The study confirmed an earlier set of the team’s findings, but also revealed richer, more complex behavior. The recent work verified that the peak-effect jump in current corresponds to an abrupt change in the vortex arrangement--similar to the transformation that occurs when ice melts. They also provide the first experimental confirmation of Abrikosov’s prediction that a smooth phase transition occurs for conditions that don’t produce the peak effect.

Mark Bello | EurekAlert!
Further information:
http://www.nist.gov

More articles from Studies and Analyses:

nachricht Graphene gives a tremendous boost to future terahertz cameras
16.04.2019 | ICFO-The Institute of Photonic Sciences

nachricht Mount Kilimanjaro: Ecosystems in Global Change
28.03.2019 | Julius-Maximilians-Universität Würzburg

All articles from Studies and Analyses >>>

The most recent press releases about innovation >>>

Die letzten 5 Focus-News des innovations-reports im Überblick:

Im Focus: Quantum gas turns supersolid

Researchers led by Francesca Ferlaino from the University of Innsbruck and the Austrian Academy of Sciences report in Physical Review X on the observation of supersolid behavior in dipolar quantum gases of erbium and dysprosium. In the dysprosium gas these properties are unprecedentedly long-lived. This sets the stage for future investigations into the nature of this exotic phase of matter.

Supersolidity is a paradoxical state where the matter is both crystallized and superfluid. Predicted 50 years ago, such a counter-intuitive phase, featuring...

Im Focus: Explosion on Jupiter-sized star 10 times more powerful than ever seen on our sun

A stellar flare 10 times more powerful than anything seen on our sun has burst from an ultracool star almost the same size as Jupiter

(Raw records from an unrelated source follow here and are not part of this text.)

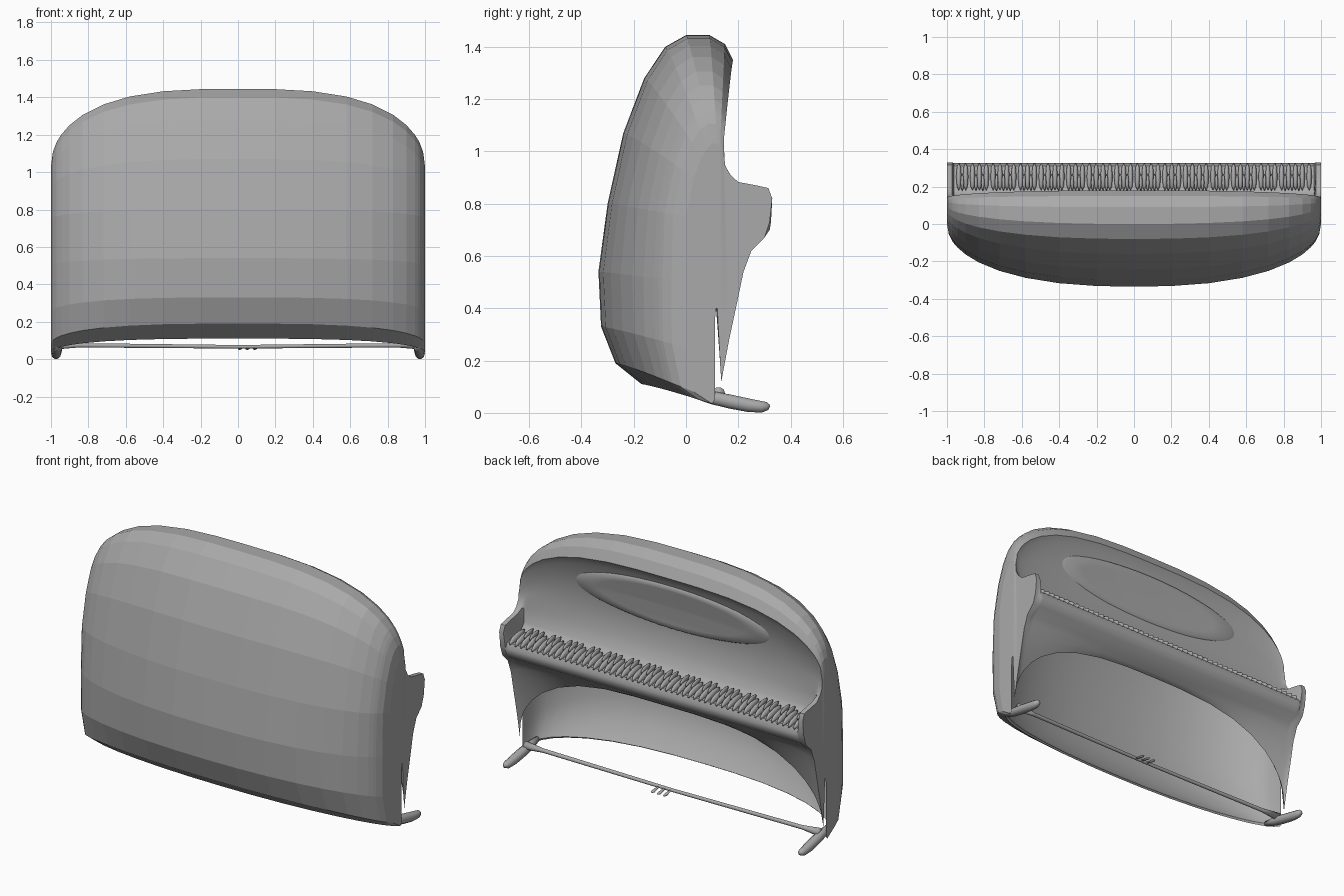
import bpy, bmesh, math
from mathutils import Vector, Matrix
from mathutils.bvhtree import BVHTree

if "Cube" in bpy.data.objects:
    bpy.data.objects.remove(bpy.data.objects["Cube"])

grey = bpy.data.materials.new("plain grey")
grey.use_nodes = True
grey.diffuse_color = (0.4, 0.4, 0.4, 1)
grey.node_tree.nodes["Principled BSDF"].inputs["Base Color"].default_value = (0.4, 0.4, 0.4, 1)


def finish(name, bm):
    bmesh.ops.recalc_face_normals(bm, faces=bm.faces)
    mesh = bpy.data.meshes.new(name)
    for f in bm.faces:
        f.smooth = True
    bm.to_mesh(mesh)
    bm.free()
    mesh.materials.append(grey)
    ob = bpy.data.objects.new(name, mesh)
    bpy.context.collection.objects.link(ob)
    return ob


def bridge(bm, rings):
    """Skin a list of equal closed rings of vertices."""
    for a, b in zip(rings, rings[1:]):
        for k in range(len(a)):
            n = (k + 1) % len(a)
            bm.faces.new((a[k], a[n], b[n], b[k]))


def rod(name, points, radii, thickness=1.0):
    """Tapered round rod along a path; thickness squashes it in z."""
    bm = bmesh.new()
    rings = []
    for i, p in enumerate(points):
        d = Vector(points[min(i + 1, len(points) - 1)]) - Vector(points[max(i - 1, 0)])
        u = d.cross(Vector((0, 0, 1))).normalized()
        v = u.cross(d).normalized() * thickness
        angles = [math.tau * k / 10 for k in range(10)]
        rings.append([bm.verts.new(Vector(p) + radii[i] * (u * math.cos(a) + v * math.sin(a)))
                      for a in angles])
    bridge(bm, rings)
    bm.faces.new(rings[0])
    bm.faces.new(rings[-1])
    return finish(name, bm)


# Cross-sections (y, z): middle of the case and its flat end
front_mid = [(-.17, .11), (-.27, .19), (-.325, .33), (-.335, .54), (-.30, .8), (-.24, 1.07),
             (-.16, 1.28), (-.08, 1.4), (0, 1.445), (.09, 1.445), (.15, 1.41), (.18, 1.35)]
front_end = [(.1, .035), (.03, .08), (0, .25), (0, .5), (0, .75), (.03, .9),
             (.06, .98), (.08, 1.01), (.1, 1.03), (.12, 1.03), (.13, 1.02), (.14, 1.0)]
panel_mid = [(.145, 1.3), (.115, 1.15), (.1, 1.03), (.115, .89)]
panel_end = [(.145, .99), (.147, .97), (.15, .945), (.17, .91)]
shelf_mid = [(.15, .82), (.175, .785), (.31, .76), (.325, .73), (.32, .70), (.30, .67), (.25, .63)]
shelf_end = [(.2, .883), (.27, .87), (.315, .86), (.33, .82), (.32, .73), (.30, .67), (.25, .62)]
# Arched edge of the knee opening, then the hollow inside the shell
arch_mid = [(.235, .62), (.215, .608), (.2, .6), (.185, .6)]
arch_end = [(.22, .54), (.195, .42), (.165, .28), (.135, .12)]
cave_mid = [(.09, .72), (.06, .92), (-.04, 1.12), (-.15, 1.14), (-.205, 1.05), (-.265, .8),
            (-.30, .54), (-.29, .34), (-.245, .21), (-.16, .117)]
cave_end = [(.13, .2), (.125, .3), (.12, .4), (.115, .4), (.11, .35), (.11, .3),
            (.11, .24), (.11, .18), (.11, .1), (.11, .05)]


def bulge(x, power):
    return 1 - max(0, 1 - abs(x) ** power) ** 0.48


def section(x):
    ty, tz = bulge(x, 2.4), bulge(x, 3)
    cheek = 1 if abs(x) > .965 else 0
    out = []
    for mid, end, a, b in ((front_mid, front_end, ty, tz), (panel_mid, panel_end, ty, tz),
                           (shelf_mid, shelf_end, cheek, cheek), (arch_mid, arch_end, tz, tz),
                           (cave_mid, cave_end, ty, tz)):
        out += [Vector((x, p[0] + (q[0] - p[0]) * a, p[1] + (q[1] - p[1]) * b))
                for p, q in zip(mid, end)]
    return out


# Case: one loft from end to end
half = [.2, .4, .58, .72, .83, .9, .945, .962, .972, .99, 1.0]
stations = [-x for x in reversed(half)] + [0] + half
bm = bmesh.new()
loops = [[bm.verts.new(p) for p in section(x)] for x in stations]
count = len(loops[0])
bridge(bm, loops)
ends = [bm.faces.new(loops[0]), bm.faces.new(loops[-1])]
bmesh.ops.triangulate(bm, faces=ends)
bmesh.ops.recalc_face_normals(bm, faces=bm.faces)
for edge in bm.edges:
    edge.smooth = edge.calc_face_angle(0) < math.radians(48)
tree = BVHTree.FromBMesh(bm)
case = finish("case", bm)
# Keep the outer shell faceted; soften the hollow back
for f in case.data.polygons:
    f.use_smooth = all((v % count) >= len(front_mid) - 2 for v in f.vertices)

# Oval music panel laid on the upper back
bm = bmesh.new()
rings = []
for r in (0.03, .25, .5, .75, .95, 1.0):
    ring = []
    for k in range(40):
        a = math.tau * k / 40
        x, z = .65 * r * math.cos(a), 1.15 + .14 * r * math.sin(a)
        hit = tree.ray_cast(Vector((x, 2, z)), Vector((0, -1, 0)))[0]
        lift = -.004 if r == 1.0 else .007
        ring.append(bm.verts.new((x, hit.y + lift, z)))
    rings.append(ring)
bm.faces.new(rings[0])
bridge(bm, rings)
finish("music_panel", bm)


# Keys: long rounded ones, with short raised ones between them
def key_row(name, xs, centre, size):
    bm = bmesh.new()
    for x in xs:
        m = (Matrix.Translation((x, *centre)) @ Matrix.Rotation(-.2, 4, 'X')
             @ Matrix.Diagonal((*size, 1)))
        bmesh.ops.create_uvsphere(bm, u_segments=8, v_segments=8, radius=1, matrix=m)
    finish(name, bm)


pitch = 1.91 / 52
long_x = [-.955 + pitch * (i + .5) for i in range(52)]
short_x = [x + pitch / 2 for i, x in enumerate(long_x[:-1]) if i % 7 not in (1, 4)]
key_row("long_keys", long_x, (.253, .776), (.0145, .076, .024))
key_row("short_keys", short_x, (.222, .8), (.009, .047, .018))

# Feet sweeping backwards from the lower corners
foot = [(.965, .02, .075), (.967, .1, .058), (.97, .17, .043), (.972, .24, .029),
        (.973, .29, .023), (.973, .312, .026), (.973, .32, .029)]
for side, label in ((1, "left"), (-1, "right")):
    rod(label + "_foot", [(side * x, y, z) for x, y, z in foot],
        [.015, .026, .028, .027, .023, .016, .005])

# Thin rail between the feet, and three pedals on it
rail = [(-.97, .125, .075), (-.85, .125, .074), (0, .125, .066), (.85, .125, .074), (.97, .125, .075)]
rod("pedal_rail", rail, [.024, .012, .01, .012, .024])
for i in range(3):
    x = .01 + .04 * i
    rod(f"pedal_{i + 1}", [(x, .12, .066), (x, .15, .062), (x, .18, .056), (x, .195, .055)],
        [.006, .008, .011, .004], .6)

  • Coolest and smallest star to produce a superflare found
  • Star is a tenth of the radius of our Sun
  • Researchers led by University of Warwick could only see...

Im Focus: Quantum simulation more stable than expected

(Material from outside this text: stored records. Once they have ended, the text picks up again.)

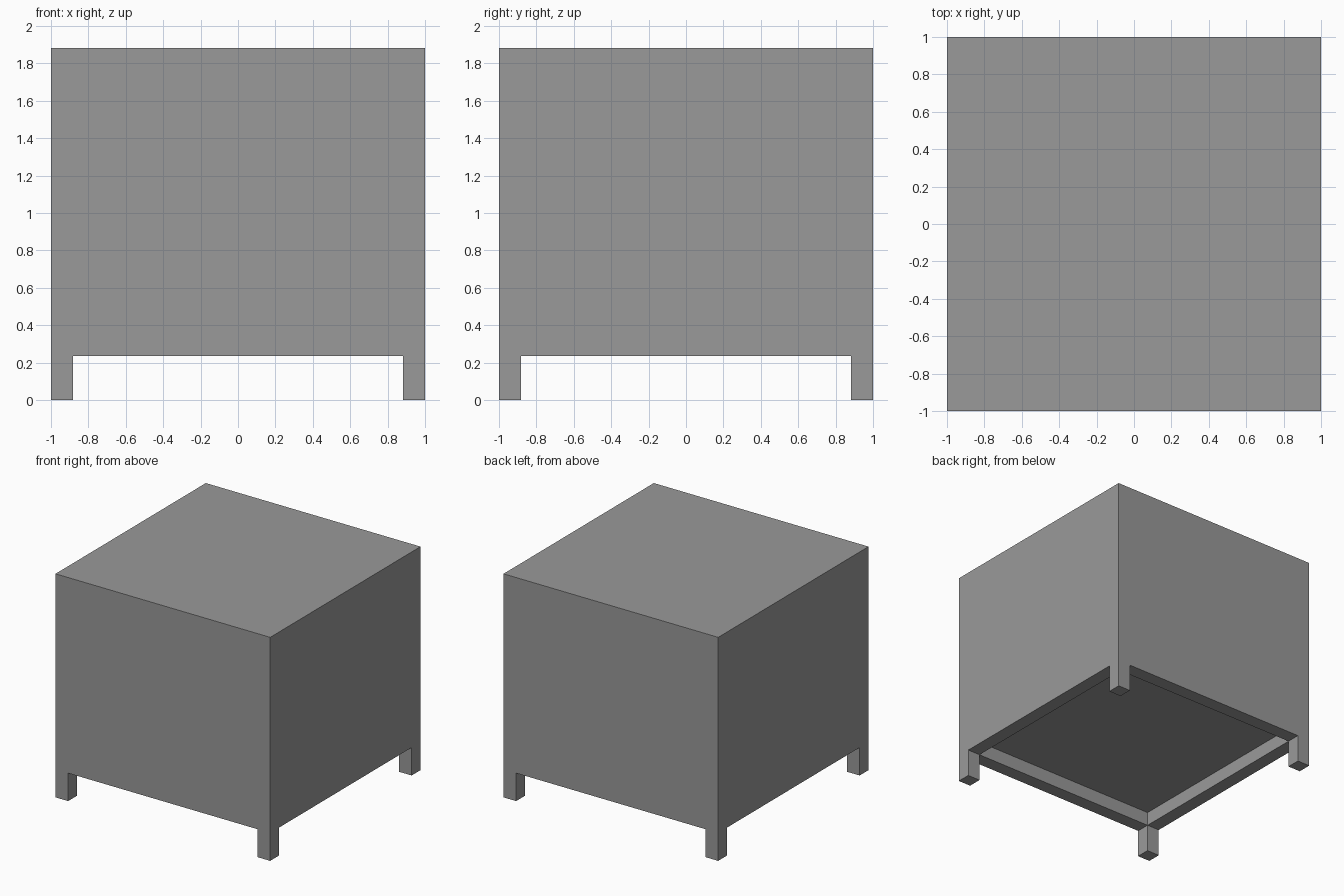
import bpy

default = bpy.data.objects.get("Cube")
if default:
    bpy.data.objects.remove(default, do_unlink=True)

# The whole model sits on a grid, seventeen units wide
U = 2 / 17
TOP, LEG, HALF = 16 * U, 2 * U, 1.0

grey = bpy.data.materials.new("plain_grey")
colour = (0.32, 0.32, 0.32, 1)
grey.use_nodes = True
grey.diffuse_color = colour
grey.node_tree.nodes["Principled BSDF"].inputs["Base Color"].default_value = colour


def box(name, low, high):
    """Add a flat-shaded box spanning two opposite corners."""
    centre = [(a + b) / 2 for a, b in zip(low, high)]
    bpy.ops.mesh.primitive_cube_add(size=1, location=centre)
    obj = bpy.context.object
    obj.name = name
    obj.scale = [b - a for a, b in zip(low, high)]
    bpy.ops.object.transform_apply(location=False, rotation=False, scale=True)
    obj.data.materials.append(grey)
    return obj


# Block body with a shallow recess cut into its underside
inner = HALF - U
body = box("body", (-HALF, -HALF, LEG), (HALF, HALF, TOP))
cutter = box("recess_cutter", (-inner, -inner, 0), (inner, inner, LEG + U))
cut = body.modifiers.new("underside_recess", "BOOLEAN")
cut.operation = "DIFFERENCE"
cut.solver = "EXACT"
cut.object = cutter
bpy.context.view_layer.objects.active = body
bpy.ops.object.modifier_apply(modifier=cut.name)
bpy.data.objects.remove(cutter, do_unlink=True)

# Short square legs flush with the corners
for side, x in (("left", 1), ("right", -1)):
    for end, y in (("front", -1), ("back", 1)):
        xs = sorted((x * inner, x * HALF))
        ys = sorted((y * inner, y * HALF))
        box(f"{end}_{side}_leg", (xs[0], ys[0], 0), (xs[1], ys[1], LEG))
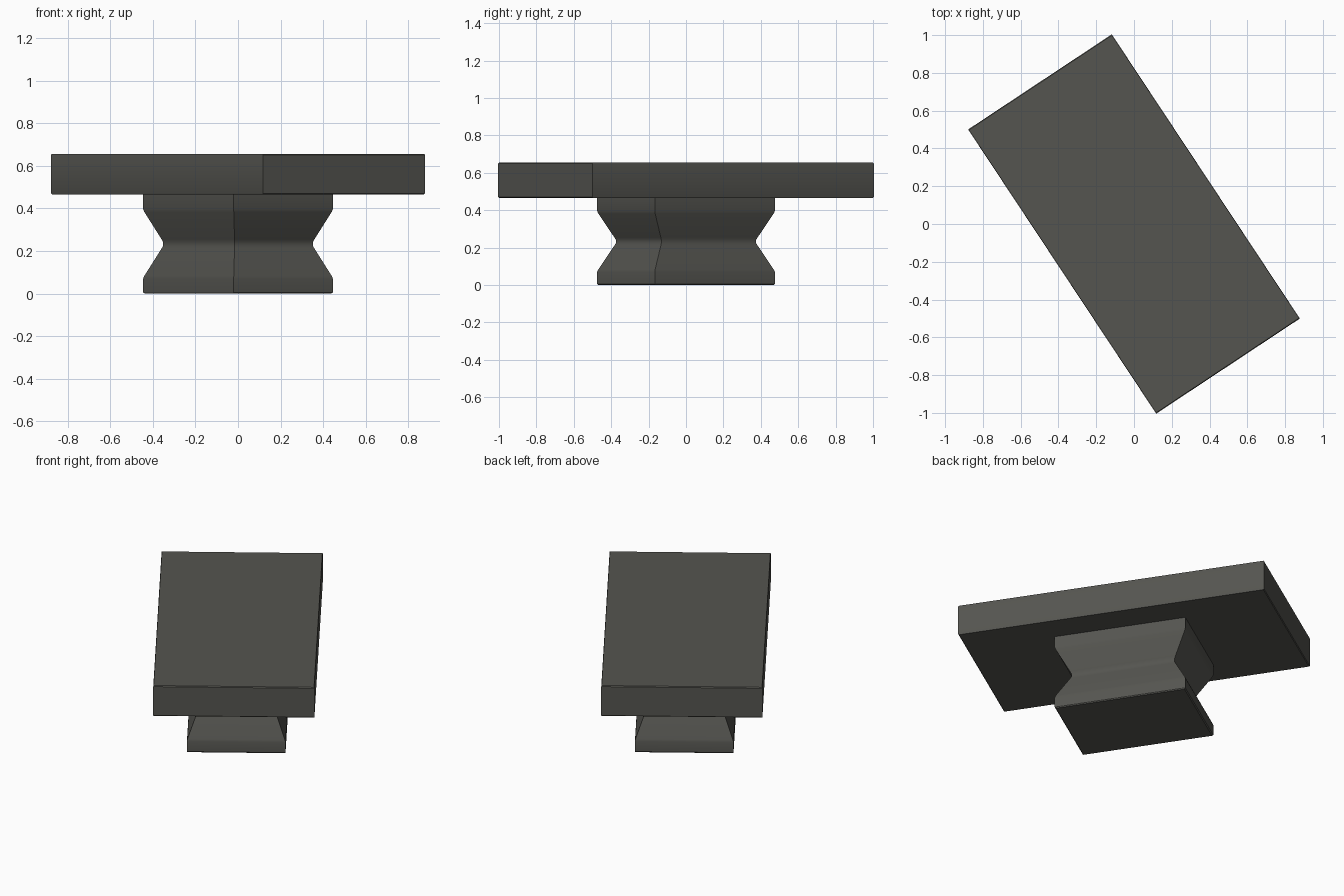
import bpy, bmesh, math

if "Cube" in bpy.data.objects:
    bpy.data.objects.remove(bpy.data.objects["Cube"])

ANGLE = math.radians(33.5)

mat = bpy.data.materials.new("dark warm grey")
mat.diffuse_color = (0.09, 0.09, 0.08, 1)
mat.use_nodes = True
mat.node_tree.nodes["Principled BSDF"].inputs["Base Color"].default_value = mat.diffuse_color


def stacked_block(name, hx, hy, profile):
    """Rectangular solid lofted through (height, scale) levels."""
    bm = bmesh.new()
    rings = [[bm.verts.new((sx * hx * s, sy * hy * s, z))
              for sx, sy in ((-1, -1), (1, -1), (1, 1), (-1, 1))]
             for z, s in profile]
    bm.faces.new(rings[0][::-1])
    bm.faces.new(rings[-1])
    for lo, hi in zip(rings, rings[1:]):
        for i in range(4):
            j = (i + 1) % 4
            bm.faces.new((lo[i], lo[j], hi[j], hi[i]))
    me = bpy.data.meshes.new(name)
    bm.to_mesh(me)
    bm.free()
    me.materials.append(mat)
    ob = bpy.data.objects.new(name, me)
    bpy.context.collection.objects.link(ob)
    ob.rotation_euler.z = ANGLE
    bpy.context.view_layer.objects.active = ob
    ob.select_set(True)
    bpy.ops.object.shade_smooth_by_angle(angle=math.radians(30))
    ob.select_set(False)
    return ob


# Pedestal: flared foot, narrow waist, flared head
half = [(0.0, 0.985), (0.006, 1.0), (0.07, 1.0), (0.083, 0.988),
        (0.212, 0.805), (0.224, 0.79)]
head = [(0.466 - z, s) for z, s in reversed(half[1:])] + [(0.47, 1.0)]
stacked_block("pedestal", 0.279, 0.385, half + head)

# Table top: slab with finely eased edges
stacked_block("table_top", 0.456, 0.902,
              [(0.466, 0.995), (0.47, 1.0), (0.65, 1.0), (0.655, 0.995)])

A localization phenomenon boosts the accuracy of solving quantum many-body problems with quantum computers which are otherwise challenging for conventional computers. This brings such digital quantum simulation within reach on quantum devices available today.

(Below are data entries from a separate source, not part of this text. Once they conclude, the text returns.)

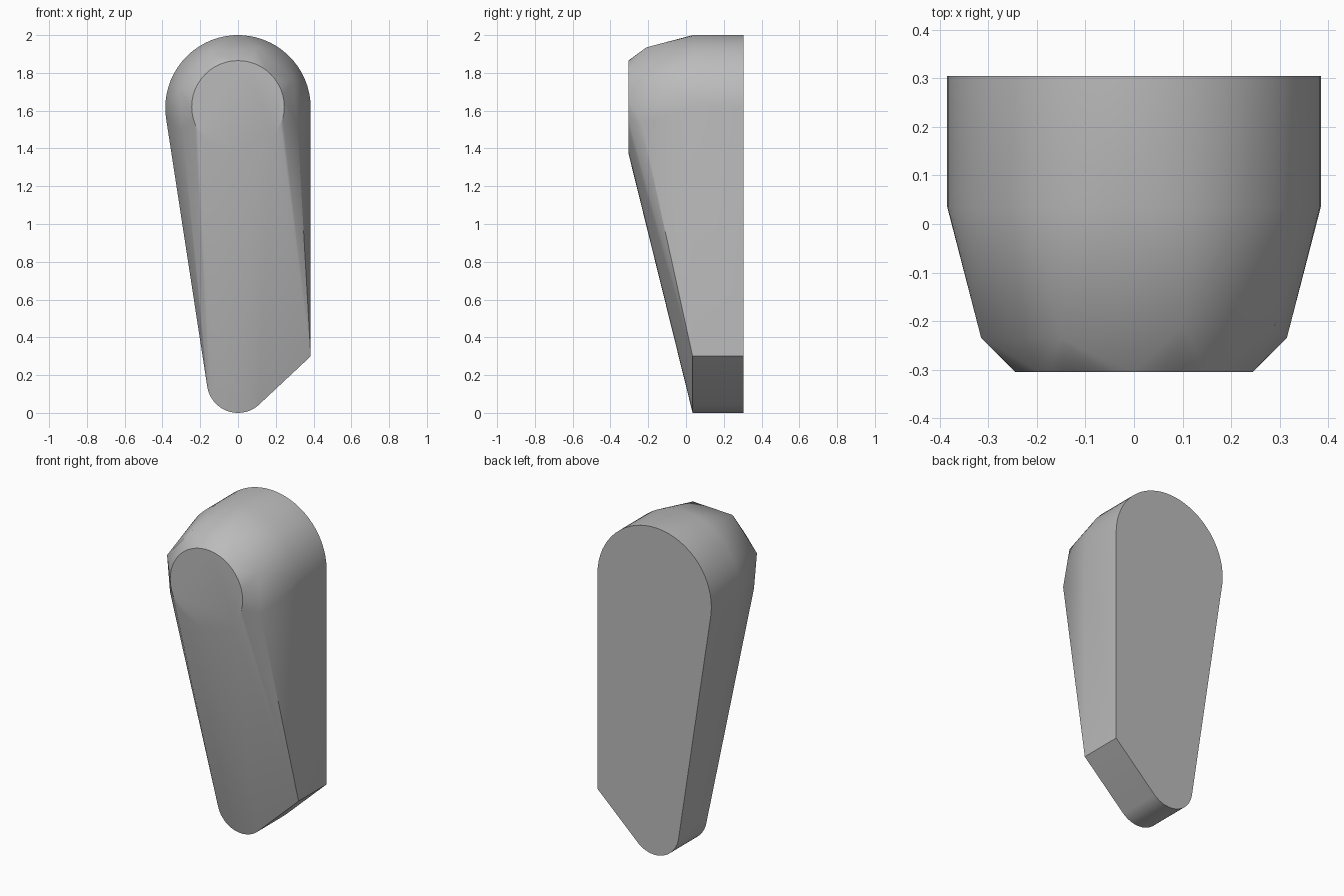
import bpy, bmesh, math

if "Cube" in bpy.data.objects:
    bpy.data.objects.remove(bpy.data.objects["Cube"], do_unlink=True)

BACK, RIM, FRONT = 0.305, 0.035, -0.305
HEAD_Z = 1.615


def arc(radius, z, start, end, steps):
    """Points (x, z) on an arc, angles in degrees."""
    angles = [math.radians(start + (end - start) * i / steps) for i in range(steps + 1)]
    return [(radius * math.cos(a), z + radius * math.sin(a)) for a in angles]


# Plain grey surface
grey = bpy.data.materials.new("grey")
grey.use_nodes = True
colour = (0.5, 0.5, 0.5, 1)
grey.diffuse_color = colour
grey.node_tree.nodes["Principled BSDF"].inputs["Base Color"].default_value = colour

# Teardrop outline: round head, small round foot, one side corner
outline = arc(0.385, HEAD_Z, 0, 187, 32) + arc(0.165, 0.165, 187, 310, 20) + [(0.385, 0.3)]
points = [(x, y, z) for y in (BACK, RIM) for x, z in outline]

# Round flat front and the irregular faceted shoulder behind it
points += [(x, FRONT, z) for x, z in arc(0.245, HEAD_Z + 0.005, 0, 352.5, 47)]
points += [(-0.315, -0.235, 1.72), (-0.15, -0.235, 1.91), (0.1, -0.21, 1.935),
           (0.29, -0.21, 1.77), (0.315, -0.235, 1.53), (-0.295, -0.235, 1.5)]

# Wrap the sections in one tapering skin
bm = bmesh.new()
for p in points:
    bm.verts.new(p)
hull = bmesh.ops.convex_hull(bm, input=bm.verts[:])
spare = {e for e in hull["geom_interior"] + hull["geom_unused"] if isinstance(e, bmesh.types.BMVert)}
bmesh.ops.delete(bm, geom=list(spare), context="VERTS")
bmesh.ops.dissolve_limit(bm, angle_limit=math.radians(0.3), verts=bm.verts[:], edges=bm.edges[:])
bmesh.ops.recalc_face_normals(bm, faces=bm.faces[:])

mesh = bpy.data.meshes.new("tapered_body")
bm.to_mesh(mesh)
bm.free()
mesh.materials.append(grey)
body = bpy.data.objects.new("tapered_body", mesh)
bpy.context.collection.objects.link(body)

# Smooth skin with crisp edges round the flat ends
bpy.ops.object.select_all(action="DESELECT")
body.select_set(True)
bpy.context.view_layer.objects.active = body
bpy.ops.object.shade_smooth_by_angle(angle=math.radians(30))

Quantum computers promise to solve certain computational problems exponentially faster than any classical machine. “A particularly promising application is the...

Im Focus: Largest, fastest array of microscopic 'traffic cops' for optical communications

The technology could revolutionize how information travels through data centers and artificial intelligence networks

Engineers at the University of California, Berkeley have built a new photonic switch that can control the direction of light passing through optical fibers...

Im Focus: A long-distance relationship in femtoseconds

Physicists observe how electron-hole pairs drift apart at ultrafast speed, but still remain strongly bound.

Modern electronics relies on ultrafast charge motion on ever shorter length scales. Physicists from Regensburg and Gothenburg have now succeeded in resolving a...

All Focus news of the innovation-report >>>

Anzeige

Anzeige

VideoLinks
Industry & Economy
Event News

Revered mathematicians and computer scientists converge with 200 young researchers in Heidelberg!

17.04.2019 | Event News

First dust conference in the Central Asian part of the earth’s dust belt

15.04.2019 | Event News

Fraunhofer FHR at the IEEE Radar Conference 2019 in Boston, USA

09.04.2019 | Event News

 
Latest News

Marine Skin dives deeper for better monitoring

23.04.2019 | Information Technology

Geomagnetic jerks finally reproduced and explained

23.04.2019 | Earth Sciences

Overlooked molecular machine in cell nucleus may hold key to treating aggressive leukemia

23.04.2019 | Life Sciences

VideoLinks
Science & Research
Overview of more VideoLinks >>>